Among the entries below, find the lines with the word "half" and return them.

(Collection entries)
__________

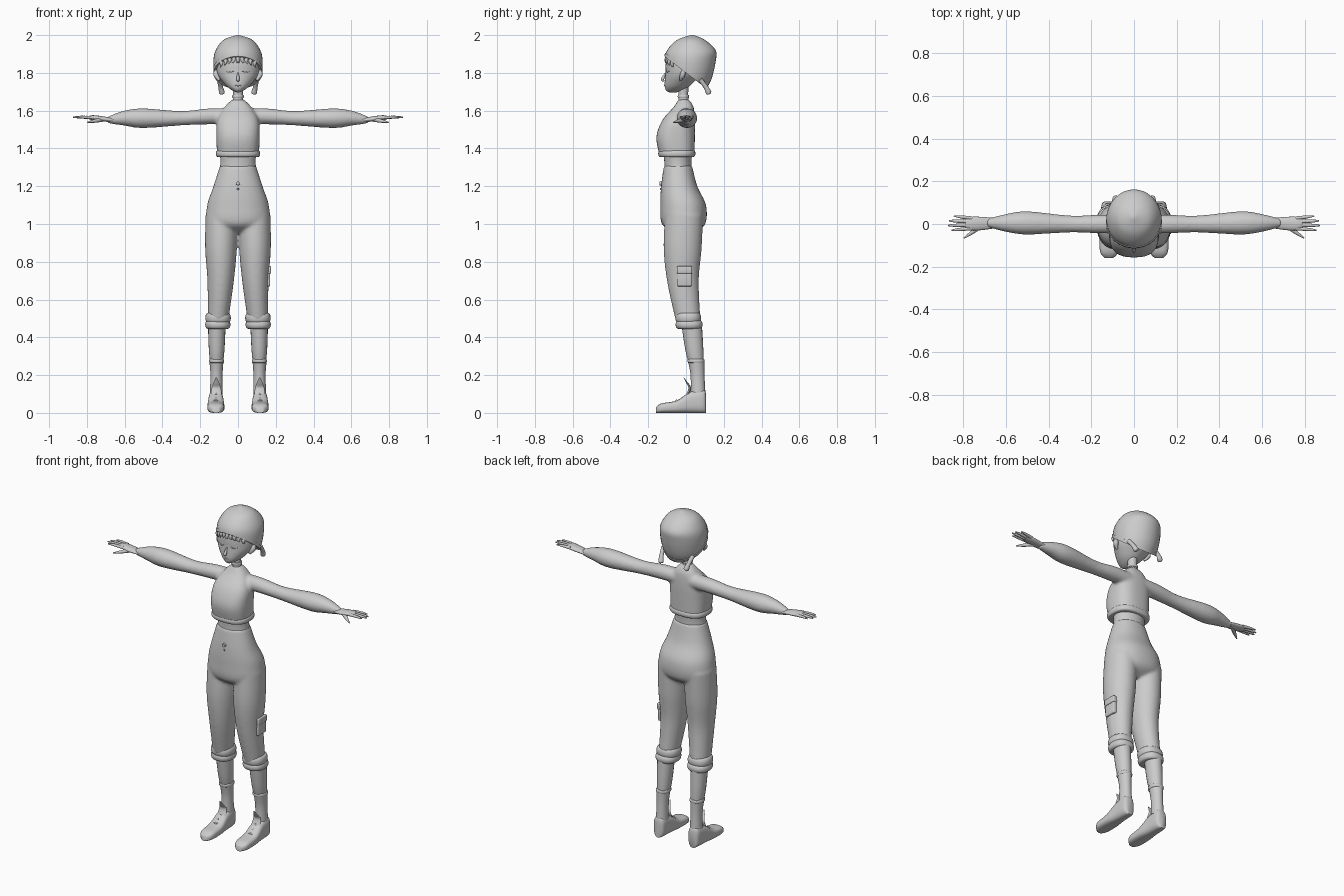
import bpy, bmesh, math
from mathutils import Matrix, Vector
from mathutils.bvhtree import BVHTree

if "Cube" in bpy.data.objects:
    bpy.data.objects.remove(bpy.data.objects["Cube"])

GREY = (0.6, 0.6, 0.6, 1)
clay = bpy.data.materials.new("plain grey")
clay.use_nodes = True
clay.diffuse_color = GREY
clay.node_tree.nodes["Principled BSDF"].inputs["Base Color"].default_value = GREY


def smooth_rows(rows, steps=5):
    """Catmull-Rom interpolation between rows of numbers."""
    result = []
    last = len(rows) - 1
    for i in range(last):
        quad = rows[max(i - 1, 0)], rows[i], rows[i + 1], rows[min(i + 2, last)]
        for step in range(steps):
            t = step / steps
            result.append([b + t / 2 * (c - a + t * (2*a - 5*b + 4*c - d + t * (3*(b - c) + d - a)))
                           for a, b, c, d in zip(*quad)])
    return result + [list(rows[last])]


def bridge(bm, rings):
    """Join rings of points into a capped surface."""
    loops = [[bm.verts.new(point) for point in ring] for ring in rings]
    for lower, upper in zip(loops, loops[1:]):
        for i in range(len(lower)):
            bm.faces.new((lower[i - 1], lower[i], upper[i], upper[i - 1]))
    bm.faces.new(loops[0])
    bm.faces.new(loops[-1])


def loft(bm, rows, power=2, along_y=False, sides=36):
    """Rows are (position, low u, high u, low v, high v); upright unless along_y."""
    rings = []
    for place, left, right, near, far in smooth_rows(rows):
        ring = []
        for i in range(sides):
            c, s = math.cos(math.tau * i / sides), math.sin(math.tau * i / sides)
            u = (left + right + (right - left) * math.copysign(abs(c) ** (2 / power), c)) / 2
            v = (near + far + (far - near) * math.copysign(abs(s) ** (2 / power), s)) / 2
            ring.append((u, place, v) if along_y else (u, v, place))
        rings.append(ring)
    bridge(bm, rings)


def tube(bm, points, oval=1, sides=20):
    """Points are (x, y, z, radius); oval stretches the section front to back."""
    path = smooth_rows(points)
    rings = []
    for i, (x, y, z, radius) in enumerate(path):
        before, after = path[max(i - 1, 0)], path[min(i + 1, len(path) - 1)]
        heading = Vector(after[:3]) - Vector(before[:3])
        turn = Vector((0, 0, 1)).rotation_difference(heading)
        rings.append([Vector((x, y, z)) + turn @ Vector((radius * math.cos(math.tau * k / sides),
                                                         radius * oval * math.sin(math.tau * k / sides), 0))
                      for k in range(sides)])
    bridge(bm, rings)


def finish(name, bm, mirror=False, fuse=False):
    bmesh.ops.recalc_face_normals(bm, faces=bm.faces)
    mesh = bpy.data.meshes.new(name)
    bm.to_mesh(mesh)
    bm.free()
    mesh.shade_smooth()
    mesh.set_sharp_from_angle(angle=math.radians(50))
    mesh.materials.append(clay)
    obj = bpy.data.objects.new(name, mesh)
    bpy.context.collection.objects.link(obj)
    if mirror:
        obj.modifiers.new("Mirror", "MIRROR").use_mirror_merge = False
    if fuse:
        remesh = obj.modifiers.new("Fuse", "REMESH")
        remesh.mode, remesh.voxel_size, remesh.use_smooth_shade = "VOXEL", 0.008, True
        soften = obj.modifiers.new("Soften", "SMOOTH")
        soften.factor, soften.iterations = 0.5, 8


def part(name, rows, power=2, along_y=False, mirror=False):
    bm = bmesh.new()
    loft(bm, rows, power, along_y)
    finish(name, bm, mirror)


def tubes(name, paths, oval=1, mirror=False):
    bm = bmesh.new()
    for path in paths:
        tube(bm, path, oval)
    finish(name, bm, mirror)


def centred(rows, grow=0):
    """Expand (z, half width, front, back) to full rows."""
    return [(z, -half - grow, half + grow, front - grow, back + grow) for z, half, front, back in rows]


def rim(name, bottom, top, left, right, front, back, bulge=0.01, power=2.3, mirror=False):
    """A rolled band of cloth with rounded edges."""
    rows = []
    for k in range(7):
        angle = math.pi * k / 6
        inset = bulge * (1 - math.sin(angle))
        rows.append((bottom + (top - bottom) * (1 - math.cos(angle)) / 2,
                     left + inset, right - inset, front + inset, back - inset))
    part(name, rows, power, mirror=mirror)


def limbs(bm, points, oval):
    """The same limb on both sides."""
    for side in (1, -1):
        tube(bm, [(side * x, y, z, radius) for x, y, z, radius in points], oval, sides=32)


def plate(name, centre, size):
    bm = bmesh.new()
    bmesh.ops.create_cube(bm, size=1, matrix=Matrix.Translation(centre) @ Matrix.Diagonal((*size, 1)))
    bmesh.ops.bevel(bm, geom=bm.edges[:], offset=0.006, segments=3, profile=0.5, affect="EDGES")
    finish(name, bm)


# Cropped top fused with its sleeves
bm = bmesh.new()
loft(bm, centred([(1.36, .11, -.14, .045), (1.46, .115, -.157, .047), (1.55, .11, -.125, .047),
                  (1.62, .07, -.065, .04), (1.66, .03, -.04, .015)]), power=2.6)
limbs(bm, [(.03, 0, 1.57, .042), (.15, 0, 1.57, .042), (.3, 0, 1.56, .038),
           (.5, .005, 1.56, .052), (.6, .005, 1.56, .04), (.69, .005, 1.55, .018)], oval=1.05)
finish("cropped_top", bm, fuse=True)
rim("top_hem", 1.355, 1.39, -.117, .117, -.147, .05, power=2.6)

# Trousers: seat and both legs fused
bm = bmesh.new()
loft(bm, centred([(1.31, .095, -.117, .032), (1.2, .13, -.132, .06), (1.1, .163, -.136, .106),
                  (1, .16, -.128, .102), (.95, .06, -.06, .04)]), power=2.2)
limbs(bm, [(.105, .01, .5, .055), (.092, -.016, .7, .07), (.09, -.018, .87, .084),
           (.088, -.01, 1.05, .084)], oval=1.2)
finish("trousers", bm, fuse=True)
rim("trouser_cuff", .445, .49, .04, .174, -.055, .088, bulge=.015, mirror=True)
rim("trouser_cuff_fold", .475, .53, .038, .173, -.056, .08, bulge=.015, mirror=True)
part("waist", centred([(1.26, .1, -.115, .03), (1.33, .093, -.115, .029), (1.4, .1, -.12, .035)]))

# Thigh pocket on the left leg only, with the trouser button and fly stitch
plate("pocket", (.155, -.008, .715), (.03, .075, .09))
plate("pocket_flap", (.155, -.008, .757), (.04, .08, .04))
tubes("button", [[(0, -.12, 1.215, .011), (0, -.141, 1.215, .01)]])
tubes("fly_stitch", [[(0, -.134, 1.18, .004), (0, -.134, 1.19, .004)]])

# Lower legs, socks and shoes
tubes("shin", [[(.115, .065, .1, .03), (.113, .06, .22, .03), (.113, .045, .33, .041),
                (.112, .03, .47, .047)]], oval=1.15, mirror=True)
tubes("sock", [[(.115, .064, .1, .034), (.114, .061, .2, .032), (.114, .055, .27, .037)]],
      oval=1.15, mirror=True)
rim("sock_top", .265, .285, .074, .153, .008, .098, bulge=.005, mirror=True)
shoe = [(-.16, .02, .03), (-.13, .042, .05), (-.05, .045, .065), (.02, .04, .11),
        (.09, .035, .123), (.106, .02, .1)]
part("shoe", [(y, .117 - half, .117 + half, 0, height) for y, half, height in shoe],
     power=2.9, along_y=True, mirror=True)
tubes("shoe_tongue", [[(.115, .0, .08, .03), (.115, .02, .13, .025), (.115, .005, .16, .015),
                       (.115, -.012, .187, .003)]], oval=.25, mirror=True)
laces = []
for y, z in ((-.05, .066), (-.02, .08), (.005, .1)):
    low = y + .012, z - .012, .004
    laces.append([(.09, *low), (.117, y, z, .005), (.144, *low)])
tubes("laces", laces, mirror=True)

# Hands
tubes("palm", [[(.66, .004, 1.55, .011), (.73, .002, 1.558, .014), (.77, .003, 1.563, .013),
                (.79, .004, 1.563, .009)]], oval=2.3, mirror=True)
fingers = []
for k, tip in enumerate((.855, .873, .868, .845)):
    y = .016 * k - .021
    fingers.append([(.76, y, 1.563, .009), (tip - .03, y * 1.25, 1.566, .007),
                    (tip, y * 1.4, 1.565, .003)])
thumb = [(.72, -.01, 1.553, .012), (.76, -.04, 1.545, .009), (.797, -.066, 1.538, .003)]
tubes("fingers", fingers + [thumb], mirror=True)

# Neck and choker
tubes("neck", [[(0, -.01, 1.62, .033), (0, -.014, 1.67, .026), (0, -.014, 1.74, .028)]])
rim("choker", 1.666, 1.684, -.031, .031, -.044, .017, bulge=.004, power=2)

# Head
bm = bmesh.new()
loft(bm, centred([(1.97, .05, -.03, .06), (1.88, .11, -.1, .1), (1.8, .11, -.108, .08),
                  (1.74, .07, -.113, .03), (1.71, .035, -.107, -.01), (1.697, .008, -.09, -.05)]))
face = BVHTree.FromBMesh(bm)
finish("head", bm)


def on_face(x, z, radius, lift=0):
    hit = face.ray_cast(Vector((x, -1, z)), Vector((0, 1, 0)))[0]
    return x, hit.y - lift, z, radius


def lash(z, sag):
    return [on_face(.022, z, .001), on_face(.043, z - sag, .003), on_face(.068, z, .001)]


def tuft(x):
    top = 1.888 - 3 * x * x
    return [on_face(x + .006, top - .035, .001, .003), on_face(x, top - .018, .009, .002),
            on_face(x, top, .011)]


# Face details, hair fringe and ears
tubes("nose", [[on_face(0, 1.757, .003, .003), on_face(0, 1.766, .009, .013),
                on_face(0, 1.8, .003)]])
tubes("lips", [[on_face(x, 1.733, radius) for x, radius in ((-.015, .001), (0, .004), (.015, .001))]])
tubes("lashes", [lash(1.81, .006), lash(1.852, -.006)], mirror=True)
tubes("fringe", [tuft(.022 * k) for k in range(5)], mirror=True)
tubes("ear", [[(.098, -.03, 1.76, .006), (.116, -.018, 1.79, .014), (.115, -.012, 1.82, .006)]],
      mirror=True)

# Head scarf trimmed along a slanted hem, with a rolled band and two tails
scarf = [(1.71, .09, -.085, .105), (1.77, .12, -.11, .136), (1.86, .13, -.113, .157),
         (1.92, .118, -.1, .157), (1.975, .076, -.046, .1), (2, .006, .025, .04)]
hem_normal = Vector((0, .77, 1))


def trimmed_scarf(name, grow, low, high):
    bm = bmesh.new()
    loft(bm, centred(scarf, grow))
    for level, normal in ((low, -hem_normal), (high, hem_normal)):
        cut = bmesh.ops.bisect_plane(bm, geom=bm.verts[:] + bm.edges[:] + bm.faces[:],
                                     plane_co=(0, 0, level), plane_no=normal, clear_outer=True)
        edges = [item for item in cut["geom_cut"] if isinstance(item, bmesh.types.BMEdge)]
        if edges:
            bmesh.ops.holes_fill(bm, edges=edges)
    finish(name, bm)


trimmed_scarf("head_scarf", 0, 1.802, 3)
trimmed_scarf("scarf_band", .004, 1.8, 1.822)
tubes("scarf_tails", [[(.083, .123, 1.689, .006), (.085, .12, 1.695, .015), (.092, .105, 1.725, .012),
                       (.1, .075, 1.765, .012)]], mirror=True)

__________

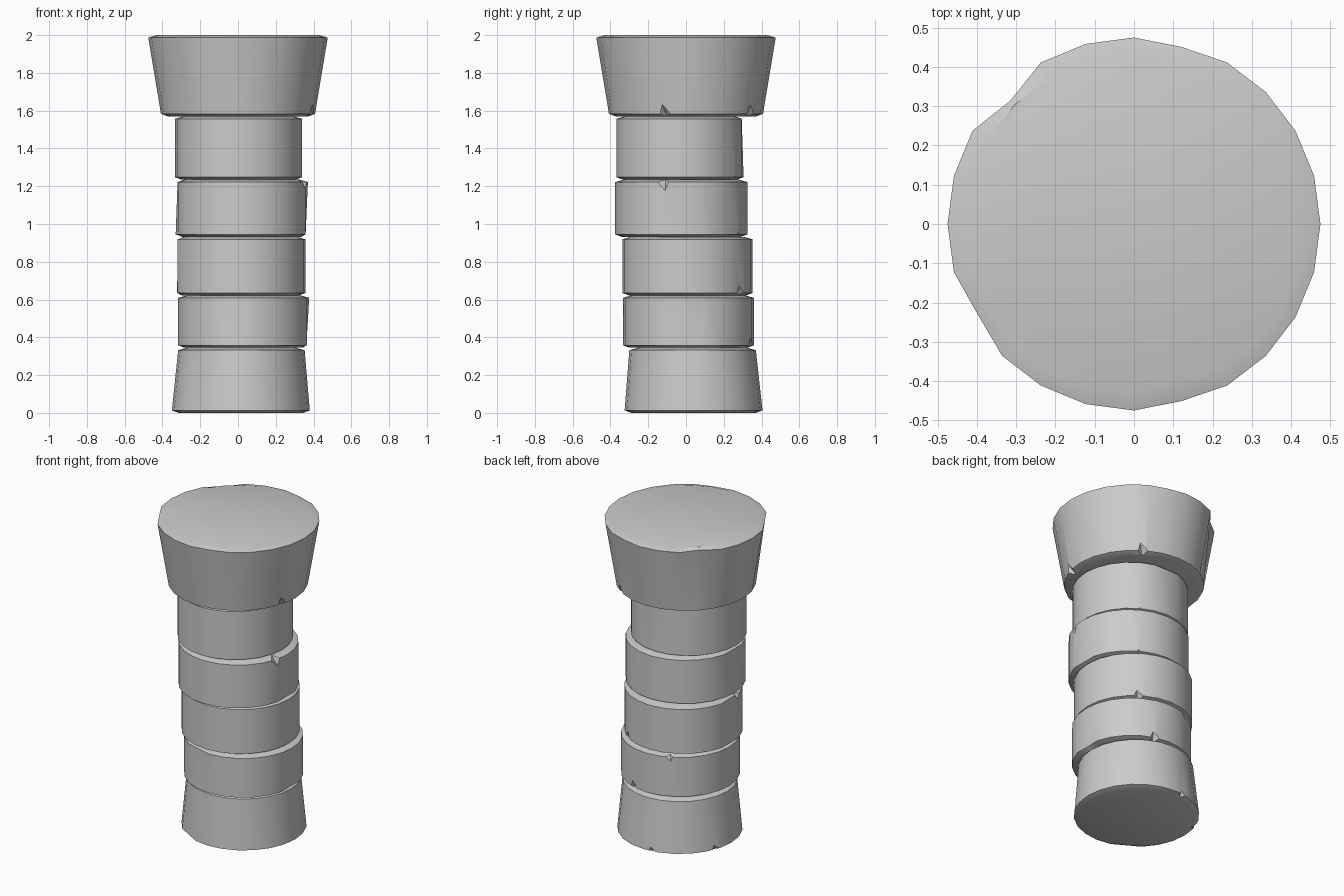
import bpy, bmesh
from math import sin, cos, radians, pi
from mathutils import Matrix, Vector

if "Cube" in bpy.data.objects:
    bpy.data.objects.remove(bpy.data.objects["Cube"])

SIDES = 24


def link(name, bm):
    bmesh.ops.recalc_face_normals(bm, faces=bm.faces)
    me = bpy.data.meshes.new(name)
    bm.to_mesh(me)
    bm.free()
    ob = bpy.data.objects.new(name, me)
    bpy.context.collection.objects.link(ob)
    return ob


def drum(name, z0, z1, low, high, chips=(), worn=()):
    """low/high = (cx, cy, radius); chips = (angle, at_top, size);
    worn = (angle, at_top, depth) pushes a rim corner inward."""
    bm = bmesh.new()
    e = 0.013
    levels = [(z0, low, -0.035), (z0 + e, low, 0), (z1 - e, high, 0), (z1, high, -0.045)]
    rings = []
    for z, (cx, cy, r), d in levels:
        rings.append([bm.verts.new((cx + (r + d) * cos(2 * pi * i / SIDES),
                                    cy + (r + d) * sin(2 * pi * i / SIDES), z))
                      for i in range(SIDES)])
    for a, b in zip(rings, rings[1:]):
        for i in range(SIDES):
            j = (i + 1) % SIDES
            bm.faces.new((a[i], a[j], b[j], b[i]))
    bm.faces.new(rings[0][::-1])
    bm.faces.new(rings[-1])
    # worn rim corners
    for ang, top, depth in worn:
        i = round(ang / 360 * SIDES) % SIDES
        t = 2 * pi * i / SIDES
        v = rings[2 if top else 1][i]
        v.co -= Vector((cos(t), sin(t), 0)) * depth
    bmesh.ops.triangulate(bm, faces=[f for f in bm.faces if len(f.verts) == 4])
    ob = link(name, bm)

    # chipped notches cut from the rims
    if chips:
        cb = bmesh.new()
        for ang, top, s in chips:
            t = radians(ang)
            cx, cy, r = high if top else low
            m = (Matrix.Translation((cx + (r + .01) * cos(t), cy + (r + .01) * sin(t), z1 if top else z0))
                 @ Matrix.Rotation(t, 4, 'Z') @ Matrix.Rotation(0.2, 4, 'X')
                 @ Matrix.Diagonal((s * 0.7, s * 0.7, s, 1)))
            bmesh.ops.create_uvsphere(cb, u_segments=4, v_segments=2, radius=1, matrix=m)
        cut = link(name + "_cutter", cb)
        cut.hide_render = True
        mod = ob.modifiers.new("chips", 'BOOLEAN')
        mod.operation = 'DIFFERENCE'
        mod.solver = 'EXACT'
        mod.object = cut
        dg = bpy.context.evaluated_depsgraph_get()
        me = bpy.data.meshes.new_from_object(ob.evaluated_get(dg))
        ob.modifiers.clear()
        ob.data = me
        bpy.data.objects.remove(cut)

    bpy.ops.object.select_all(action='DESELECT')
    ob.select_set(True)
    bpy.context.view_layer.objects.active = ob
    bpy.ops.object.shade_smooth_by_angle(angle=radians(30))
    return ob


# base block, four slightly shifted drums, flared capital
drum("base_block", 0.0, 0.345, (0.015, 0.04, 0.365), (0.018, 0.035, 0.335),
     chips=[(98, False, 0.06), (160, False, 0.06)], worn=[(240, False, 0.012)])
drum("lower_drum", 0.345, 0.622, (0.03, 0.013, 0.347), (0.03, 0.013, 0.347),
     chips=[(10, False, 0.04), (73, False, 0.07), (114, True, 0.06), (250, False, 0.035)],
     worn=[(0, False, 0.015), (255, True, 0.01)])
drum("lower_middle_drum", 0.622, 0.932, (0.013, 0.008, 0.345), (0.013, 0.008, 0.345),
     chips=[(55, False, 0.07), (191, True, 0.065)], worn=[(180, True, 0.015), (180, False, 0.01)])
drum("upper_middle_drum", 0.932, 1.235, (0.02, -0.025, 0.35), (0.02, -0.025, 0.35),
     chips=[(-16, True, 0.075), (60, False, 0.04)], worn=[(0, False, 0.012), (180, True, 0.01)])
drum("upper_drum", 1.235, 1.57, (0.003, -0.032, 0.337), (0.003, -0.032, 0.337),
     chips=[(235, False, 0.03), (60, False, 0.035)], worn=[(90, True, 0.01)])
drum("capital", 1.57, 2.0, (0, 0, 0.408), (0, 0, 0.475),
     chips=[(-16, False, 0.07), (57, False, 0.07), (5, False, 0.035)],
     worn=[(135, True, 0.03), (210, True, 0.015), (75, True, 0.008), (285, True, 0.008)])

__________

## EXERCISE RESULT
    """Expand (z, half width, front, back) to full rows."""
    return [(z, -half - grow, half + grow, front - grow, back + grow) for z, half, front, back in rows]
part("shoe", [(y, .117 - half, .117 + half, 0, height) for y, half, height in shoe],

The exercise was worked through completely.